INPUT FOR THIS TASK: Begin
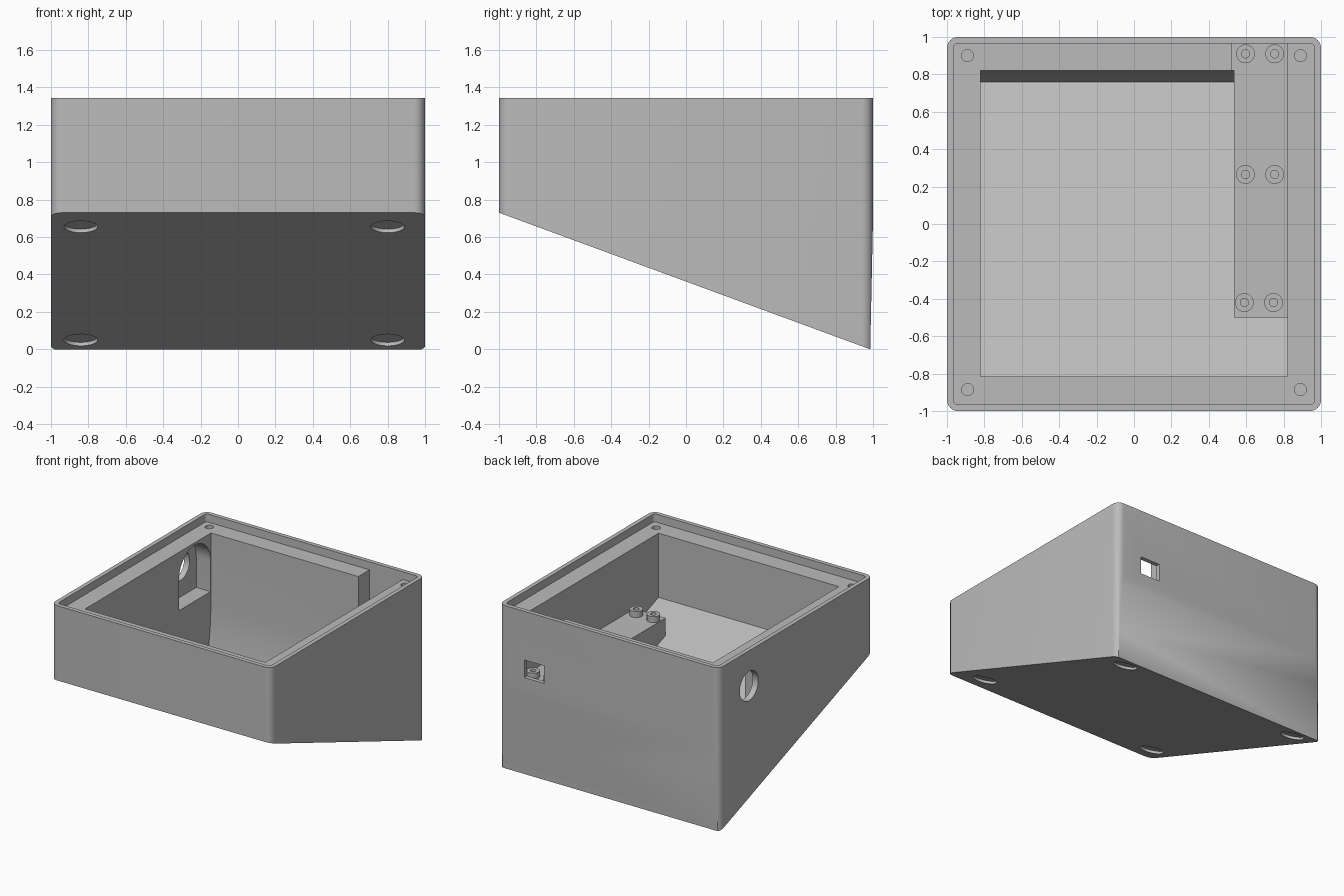
import bpy, bmesh, math
from mathutils import Matrix, Vector

cube = bpy.data.objects.get("Cube")
if cube:
    bpy.data.objects.remove(cube, do_unlink=True)

TOP, LEDGE, SHELF = 1.345, 1.28, 0.78
SLOPE = 0.368          # rise of the slanted underside toward the front
FLOOR = 0.09           # vertical thickness of the slanted floor

grey = bpy.data.materials.new("grey plastic")
grey.use_nodes = True
grey.diffuse_color = (0.5, 0.5, 0.5, 1)
grey.node_tree.nodes["Principled BSDF"].inputs["Base Color"].default_value = grey.diffuse_color


def under(y):
    return SLOPE * (0.985 - y)


def prism(name, points, direction):
    """Extrude a closed polygon of 3D points along a direction."""
    bm = bmesh.new()
    face = bm.faces.new([bm.verts.new(p) for p in points])
    new = bmesh.ops.extrude_face_region(bm, geom=[face])["geom"]
    moved = [g for g in new if isinstance(g, bmesh.types.BMVert)]
    bmesh.ops.translate(bm, verts=moved, vec=direction)
    bmesh.ops.recalc_face_normals(bm, faces=bm.faces)
    mesh = bpy.data.meshes.new(name)
    bm.to_mesh(mesh)
    bm.free()
    obj = bpy.data.objects.new(name, mesh)
    mesh.materials.append(grey)
    bpy.context.collection.objects.link(obj)
    return obj


def side_prism(name, profile, x0, x1):
    return prism(name, [(x0, y, z) for y, z in profile], (x1 - x0, 0, 0))


def box(name, x0, x1, y0, y1, z0, z1):
    return side_prism(name, [(y0, z0), (y1, z0), (y1, z1), (y0, z1)], x0, x1)


def rounded_block(name, half, radius, z0, z1, steps=8):
    pts = []
    for q, (sx, sy) in enumerate([(1, 1), (-1, 1), (-1, -1), (1, -1)]):
        for i in range(steps + 1):
            a = math.pi / 2 * (q + i / steps)
            pts.append((sx * (half - radius) + radius * math.cos(a),
                        sy * (half - radius) + radius * math.sin(a), z0))
    return prism(name, pts, (0, 0, z1 - z0))


def cylinder(name, center, radius, direction, sides=32):
    """Cylinder starting at center and running along direction."""
    d = Vector(direction)
    turn = d.to_track_quat('Z', 'Y')
    ring = [Vector(center) + turn @ Vector((radius * math.cos(a), radius * math.sin(a), 0))
            for a in (2 * math.pi * i / sides for i in range(sides))]
    return prism(name, ring, d)


def combine(obj, tool, operation='DIFFERENCE'):
    tool.hide_render = True
    mod = obj.modifiers.new("cut", 'BOOLEAN')
    mod.operation, mod.object, mod.solver = operation, tool, 'EXACT'
    bpy.context.view_layer.objects.active = obj
    bpy.ops.object.modifier_apply(modifier=mod.name)
    bpy.data.objects.remove(tool, do_unlink=True)


def smooth(obj):
    bpy.ops.object.select_all(action='DESELECT')
    obj.select_set(True)
    bpy.context.view_layer.objects.active = obj
    bpy.ops.object.shade_smooth_by_angle(angle=math.radians(30))


# Outer case: rounded block trimmed by the slanted underside and slightly tapered back
case = rounded_block("case_shell", 1.0, 0.06, -0.2, TOP)
outline = [(-1.1, under(-1.1)), (0.985, 0), (1.001, 0.75), (1.1, 1.5), (-1.1, 1.5)]
combine(case, side_prism("outline", outline, -1.2, 1.2), 'INTERSECT')

# Main cavity with sloping floor and curved lower back wall
cavity = [(-0.815, 1.5), (-0.815, under(-0.815) + FLOOR), (0.76, under(0.76) + FLOOR),
          (0.79, 0.35), (0.81, 0.5), (0.82, 0.66), (0.82, 1.5)]
combine(case, side_prism("cavity", cavity, -0.82, 0.82))

# Raised shelf for the circuit board, running into the right and back walls
shelf = [(-0.5, 0.6), (-0.5, SHELF), (0.9, SHELF), (0.9, 0.08)]
combine(case, side_prism("shelf", shelf, 0.535, 0.9), 'UNION')
combine(case, box("shelf_notch", 0.52, 0.82, 0.8, 0.965, SHELF, 1.5))

# Lid recess around the rim
combine(case, rounded_block("lid_recess", 0.965, 0.025, LEDGE, 1.5))

# Lid screw holes in the ledge
for x in (-0.89, 0.89):
    for y in (-0.885, 0.9):
        combine(case, cylinder("screw_hole", (x, y, LEDGE - 0.25), 0.032, (0, 0, 0.3)))

# Connector window through the back wall
combine(case, box("connector_window", 0.59, 0.77, 0.9, 1.1, 0.8, 0.945))

# Arched pocket inside the left-hand wall, with a round hole through it
py, pz, pr = 0.61, 1.055, 0.205
arch = [(py - pr, 0.8), (py + pr, 0.8)]
arch += [(py + pr * math.cos(math.pi * i / 20), pz + pr * math.sin(math.pi * i / 20))
         for i in range(21)]
combine(case, side_prism("arch_pocket", arch, -0.95, -0.75))
combine(case, cylinder("side_hole", (-1.1, py, pz), 0.12, (0.25, 0, 0)))

# Shallow foot recesses in the underside
normal = Vector((0, SLOPE, 1)).normalized()
for x in (-0.84, 0.8):
    for y in (-0.795, 0.85):
        start = Vector((x, y, under(y))) - normal * 0.05
        combine(case, cylinder("foot_recess", start, 0.09, normal * 0.07, 40))
smooth(case)

# Hollow standoffs on the shelf
for row, (y, shift) in enumerate([(0.91, 0), (0.265, 0), (-0.42, -0.006)]):
    for side, x in (("inner", 0.596), ("outer", 0.752)):
        post = cylinder(f"standoff_{side}_{row + 1}", (x + shift, y, SHELF - 0.01), 0.05, (0, 0, 0.06))
        combine(post, cylinder("pilot_hole", (x + shift, y, SHELF), 0.022, (0, 0, 0.1), 24))
        smooth(post)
INPUT FOR THIS TASK: End
■ **YOUR TASK**:
Reproduce the lines above, beginning at the line with "pts.append((sx * (half" and stopping after the line with "d = Vector(direction)", exactly as they are.

■ **ANSWER**:
            pts.append((sx * (half - radius) + radius * math.cos(a),
                        sy * (half - radius) + radius * math.sin(a), z0))
    return prism(name, pts, (0, 0, z1 - z0))


def cylinder(name, center, radius, direction, sides=32):
    """Cylinder starting at center and running along direction."""
    d = Vector(direction)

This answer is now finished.